The two insights that I have discussed here have become possible because of the capabilities of the new website. It is now your turn to tell us what you discover. I await your comments eagerly.


Did you make it to the BL exhibition on Henry VIII?

Posted in Exhibitions by bonaelitterae on 27 September, 2009

If you did not, you have, of course, missed it now: it ended at the beginning of the month. And if I praise it and describe its riches, that may only serve to increase your frustration. I made it to London only in the last week of the show and what follows is meant not as a review but as a comment on what we can learn from it in terms of future exhibitions.

For this exhibition David Starkey was ‘guest curator’, a designation which could cover a wide spectrum of involvement from the highly engaged to the wilfully insouciant. There were certainly some features of the show that seemed trade-mark Starkey: for instance, the importance, in the early sections on portraits, with the captions attempting to read from the image an insight into the sitter. The exhibition, it must be said, was uneven in its chronological focus, with Wives Three to Six seemingly crammed into the last section, and Catherine of Aragon and her nemesis occupying the (English royal) lion’s share of the space. That, perhaps, reflects both a desire to shape the popular imagination, reiterating the now well-tried line that Henry’s first marriage lasted longer than all the others put together, but also to reflect a popular understanding in which the cataclysmic events of the 1530s were the pivotal moment of the reign. To judge from the evening I was there, and from what else I have heard, the show was certainly a success in terms of number of visitors through the doors. Which is all the more surprising considering what was, for me, the most significant feature of this display.

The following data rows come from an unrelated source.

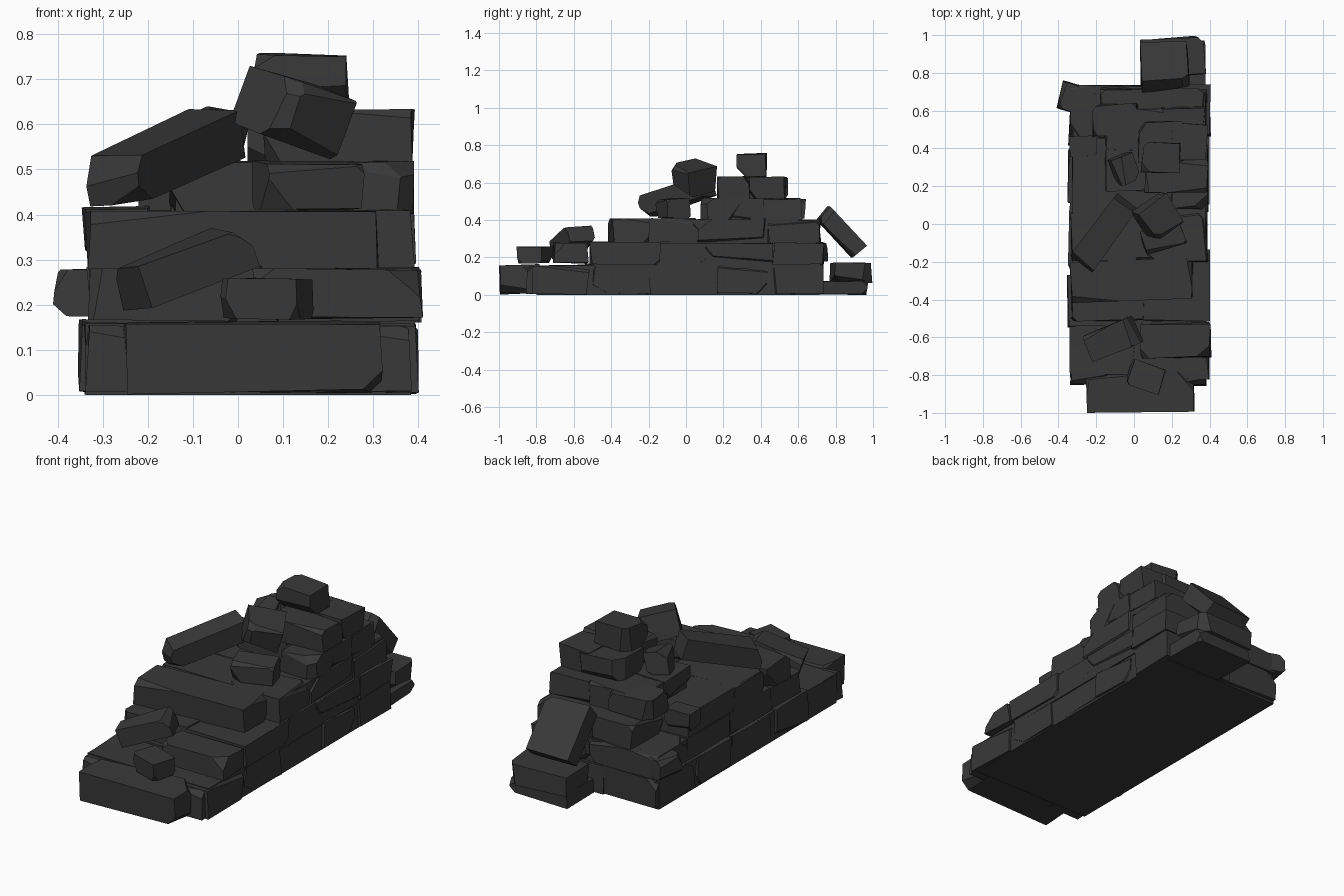
import bpy, bmesh, random
from math import radians
from mathutils import Vector, Euler

if "Cube" in bpy.data.objects:
    bpy.data.objects.remove(bpy.data.objects["Cube"])

rng = random.Random(11)
mat = bpy.data.materials.new("dark_stone")
mat.diffuse_color = (0.04, 0.04, 0.04, 1)
mat.use_nodes = True
mat.node_tree.nodes["Principled BSDF"].inputs["Base Color"].default_value = mat.diffuse_color


def stone(name, centre, size, rot=(0, 0, 0), chips=5, rough=1.0):
    """Irregular hewn block: cube with pulled-in corners and chipped edges."""
    bm = bmesh.new()
    bmesh.ops.create_cube(bm, size=1)
    for v in bm.verts:
        for i in range(3):
            pull = min(0.09 * size[i], 0.018) * rng.random() * rough
            v.co[i] = v.co[i] * size[i] - (pull if v.co[i] > 0 else -pull)
    for _ in range(chips):
        n = Vector([rng.choice((-1, 1)) * rng.uniform(0.5, 1) for _ in range(3)])
        if rng.random() < 0.6:
            n[rng.randrange(3)] *= 0.12
        n.normalize()
        depth = rng.uniform(0.1, 0.26) * min(min(size), 0.14)
        far = max(v.co.dot(n) for v in bm.verts)
        geom = bm.verts[:] + bm.edges[:] + bm.faces[:]
        bmesh.ops.bisect_plane(bm, geom=geom, plane_co=n * (far - depth),
                               plane_no=n, clear_outer=True)
        rim = [e for e in bm.edges if e.is_boundary]
        if rim:
            bmesh.ops.holes_fill(bm, edges=rim, sides=0)
    bmesh.ops.recalc_face_normals(bm, faces=bm.faces[:])
    me = bpy.data.meshes.new(name)
    bm.to_mesh(me)
    bm.free()
    me.materials.append(mat)
    ob = bpy.data.objects.new(name, me)
    ob.location = centre
    ob.rotation_euler = Euler([radians(a) for a in rot])
    bpy.context.collection.objects.link(ob)
    return ob


def block(name, x, y, z, yaw=0, chips=5, rough=1.0):
    """Stone given by its (min, max) ranges."""
    c = [(a + b) / 2 for a, b in (x, y, z)]
    return stone(name, c, [b - a for a, b in (x, y, z)], (0, 0, yaw), chips, rough)


def course(name, x, y, z, n, drop=0.012):
    """A row of wall stones two wide, around a plain filling core."""
    inset = 0.022
    block(name + "_core", (x[0] + inset, x[1] - inset), (y[0] + inset, y[1] - inset),
          (max(0, z[0] - 0.03), z[1] - 0.012), chips=0, rough=0)
    mid = x[0] + (x[1] - x[0]) * rng.uniform(0.42, 0.58)
    for side, (a, b) in (("left", (x[0], mid + 0.012)), ("right", (mid - 0.012, x[1]))):
        step = (y[1] - y[0]) / n
        cuts = [y[0]] + [y[0] + step * (i + rng.uniform(-0.22, 0.22)) for i in range(1, n)] + [y[1]]
        for i in range(n):
            slack = rng.uniform(0, 0.014)
            xr = (a + slack, b) if side == "left" else (a, b - slack)
            block(f"{name}_{side}_{i}", xr, (cuts[i] - 0.004, cuts[i + 1] + 0.004),
                  (max(0, z[0] - drop), z[1] - rng.uniform(0, 0.006)), chips=4)


# Wall courses, stepping up towards the back
course("base_course", (-0.36, 0.405), (-0.82, 0.735), (0, 0.17), 5)
course("second_course", (-0.345, 0.412), (-0.515, 0.74), (0.17, 0.29), 4)
course("third_course", (-0.345, 0.40), (-0.2, 0.46), (0.29, 0.415), 2)
course("third_course_back", (-0.19, 0.40), (0.44, 0.72), (0.29, 0.41), 1)
block("third_course_front", (-0.345, 0.32), (-0.41, -0.18), (0.275, 0.415), 1.5)
course("fourth_course", (-0.16, 0.40), (0.17, 0.62), (0.41, 0.523), 2)
block("fourth_course_front", (0.19, 0.40), (0.07, 0.3), (0.4, 0.523))
block("fourth_course_back", (-0.23, 0.03), (0.46, 0.64), (0.4, 0.52), 2)
block("fifth_course_front", (0.05, 0.395), (0.16, 0.35), (0.51, 0.637))
block("fifth_course_right", (0.19, 0.393), (0.33, 0.54), (0.51, 0.637))
block("fifth_course_back", (0.02, 0.29), (0.31, 0.55), (0.51, 0.632))
block("top_stone", (0.035, 0.25), (0.26, 0.435), (0.625, 0.762), -3)

# Front end of the base
block("front_end_stone", (-0.26, 0.325), (-1.0, -0.77), (0, 0.172), 0, 7)
block("front_left_filler", (-0.34, -0.1), (-0.86, -0.7), (0, 0.16))
block("front_right_filler", (0.12, 0.39), (-0.86, -0.7), (0, 0.16))
block("second_front_block", (0.03, 0.41), (-0.715, -0.515), (0.165, 0.282), 0, 3)

# Back end of the base
block("back_footing", (0.03, 0.385), (0.68, 0.975), (0, 0.075), 2)
block("back_end_stone", (0.03, 0.385), (0.77, 0.99), (0.06, 0.178), 4)
stone("back_corner_stone", (-0.295, 0.66, 0.228), (0.215, 0.165, 0.115), (0, 0, -15))

# Loose fallen stones
stone("leaning_slab", (-0.16, -0.045, 0.525), (0.43, 0.155, 0.12), (0, -15, 54), 2)
stone("perched_stone", (0.125, 0.035, 0.622), (0.2, 0.2, 0.155), (14, 16, 38), 4)
stone("prop_stone", (0.15, -0.07, 0.464), (0.235, 0.14, 0.112), (0, 0, 18), 6)
stone("tilted_front_stone", (-0.12, -0.61, 0.283), (0.29, 0.17, 0.105), (0, -20, 23), 4)
stone("front_chunk", (0.065, -0.81, 0.214), (0.2, 0.15, 0.1), (0, 0, -18), 5)
stone("leaning_back_slab", (0.165, 0.83, 0.333), (0.27, 0.3, 0.105), (-47, 0, 3), 3)
stone("small_chunk", (-0.05, 0.295, 0.57), (0.12, 0.16, 0.13), (8, 10, 22), 5)
block("left_ledge_stone", (-0.35, -0.19), (0.35, 0.47), (0.3, 0.42), 2, 4)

Being in a library, books were always going to feature heavily in the exhibition, and with that comes well-known difficulties. Books tend to be small items, in scripts illegible to many, around which people cram without quite knowing what it is they are supposed to be seeing. I would not suggest that the exhibition succeeded completely in overcoming those difficulties but what it certainly did do was make the most of these problematic objects. Drawing on the work of James Carley and others, the show emphasised the interest of Henry’s own marginalia in his books. It did this not just be noting their presence in an exhibit, but by providing replica pages next to the item, with a moving light-source literally to highlight the elements to which our attention, like the king’s before, was being drawn. I had not experienced this type of display before and it worked. At times, it was too ambitious: in one corner of the exhibition, where the light was supposed to rise and dim around you to connect a page with the objects shown nearby with which it related, I just could not work out what was meant to happen.  More generally, however, it acheived the tricky task of helping these exhibits accessible without ‘dumbing down’ their content.

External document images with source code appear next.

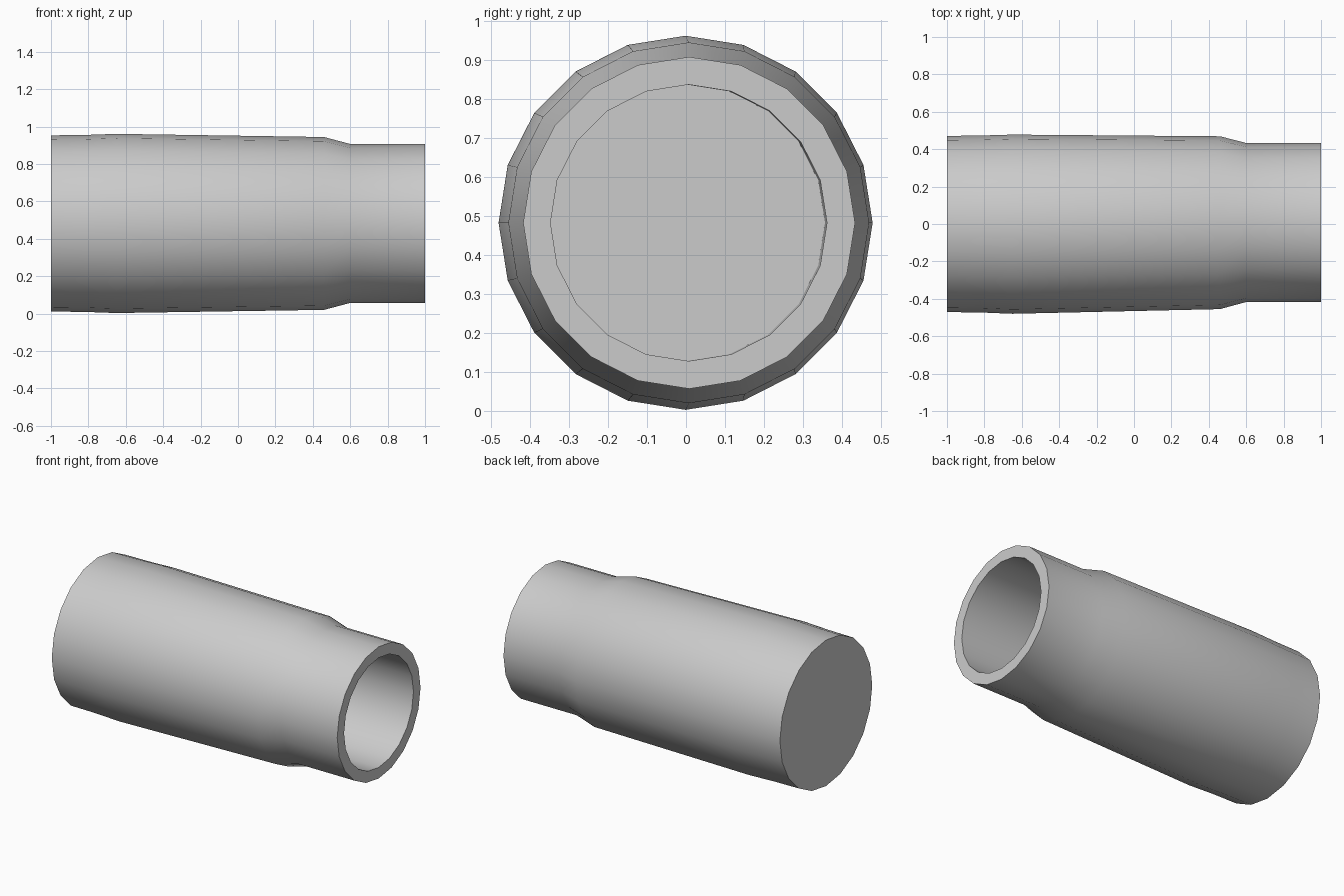
import bpy, bmesh, math

SIDES = 20
AXIS_Z = 0.482

cube = bpy.data.objects.get("Cube")
if cube:
    bpy.data.objects.remove(cube, do_unlink=True)

# Single grey finish
grey = bpy.data.materials.new("plain_grey")
grey.use_nodes = True
colour = (0.6, 0.6, 0.6, 1)
grey.diffuse_color = colour
grey.node_tree.nodes["Principled BSDF"].inputs["Base Color"].default_value = colour

# Rings along the axis: x, sideways offset, radius
outer = [(-1.0, 0.0, 0.471), (-0.82, 0.0, 0.473), (-0.65, -0.001, 0.479),
         (0.46, 0.007, 0.462), (0.6, 0.008, 0.425), (1.0, 0.008, 0.425)]
bore = [(1.0, 0.007, 0.354), (0.0, 0.002, 0.354)]


def add_ring(bm, x, y, radius):
    ring = []
    for i in range(SIDES):
        a = math.tau * i / SIDES
        ring.append(bm.verts.new((x, y + radius * math.sin(a),
                                  AXIS_Z + radius * math.cos(a))))
    return ring


bm = bmesh.new()
rings = [add_ring(bm, *r) for r in outer + bore]

# Skin the outer wall, the rim and the bore in one run
for a, b in zip(rings, rings[1:]):
    for i in range(SIDES):
        j = (i + 1) % SIDES
        bm.faces.new((a[i], a[j], b[j], b[i]))

# Closed back end and bore floor
bm.faces.new(rings[0])
bm.faces.new(rings[-1])
bmesh.ops.recalc_face_normals(bm, faces=bm.faces)

mesh = bpy.data.meshes.new("stepped_sleeve")
bm.to_mesh(mesh)
bm.free()
mesh.materials.append(grey)
sleeve = bpy.data.objects.new("stepped_sleeve", mesh)
bpy.context.collection.objects.link(sleeve)

# Smooth round walls, crisp rim and ends
bpy.context.view_layer.objects.active = sleeve
sleeve.select_set(True)
bpy.ops.object.shade_smooth_by_angle(angle=math.radians(35))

It made me think that this could be a prototype for future exhibitions. My dream: let’s have one on Henry IV and his sons, to coincide with the centenary of the first Lancastrian’s death in four years’ time. There are, in the BL, many manuscripts associated with him, with his sons, particularly John and Humfrey, as well as with his grandson. And, as I can point out where Humfrey, duke of Gloucester, annotated his books, the technology they have used could be put to good effect. Is anybody at the BL reading and willing to take up this challenge?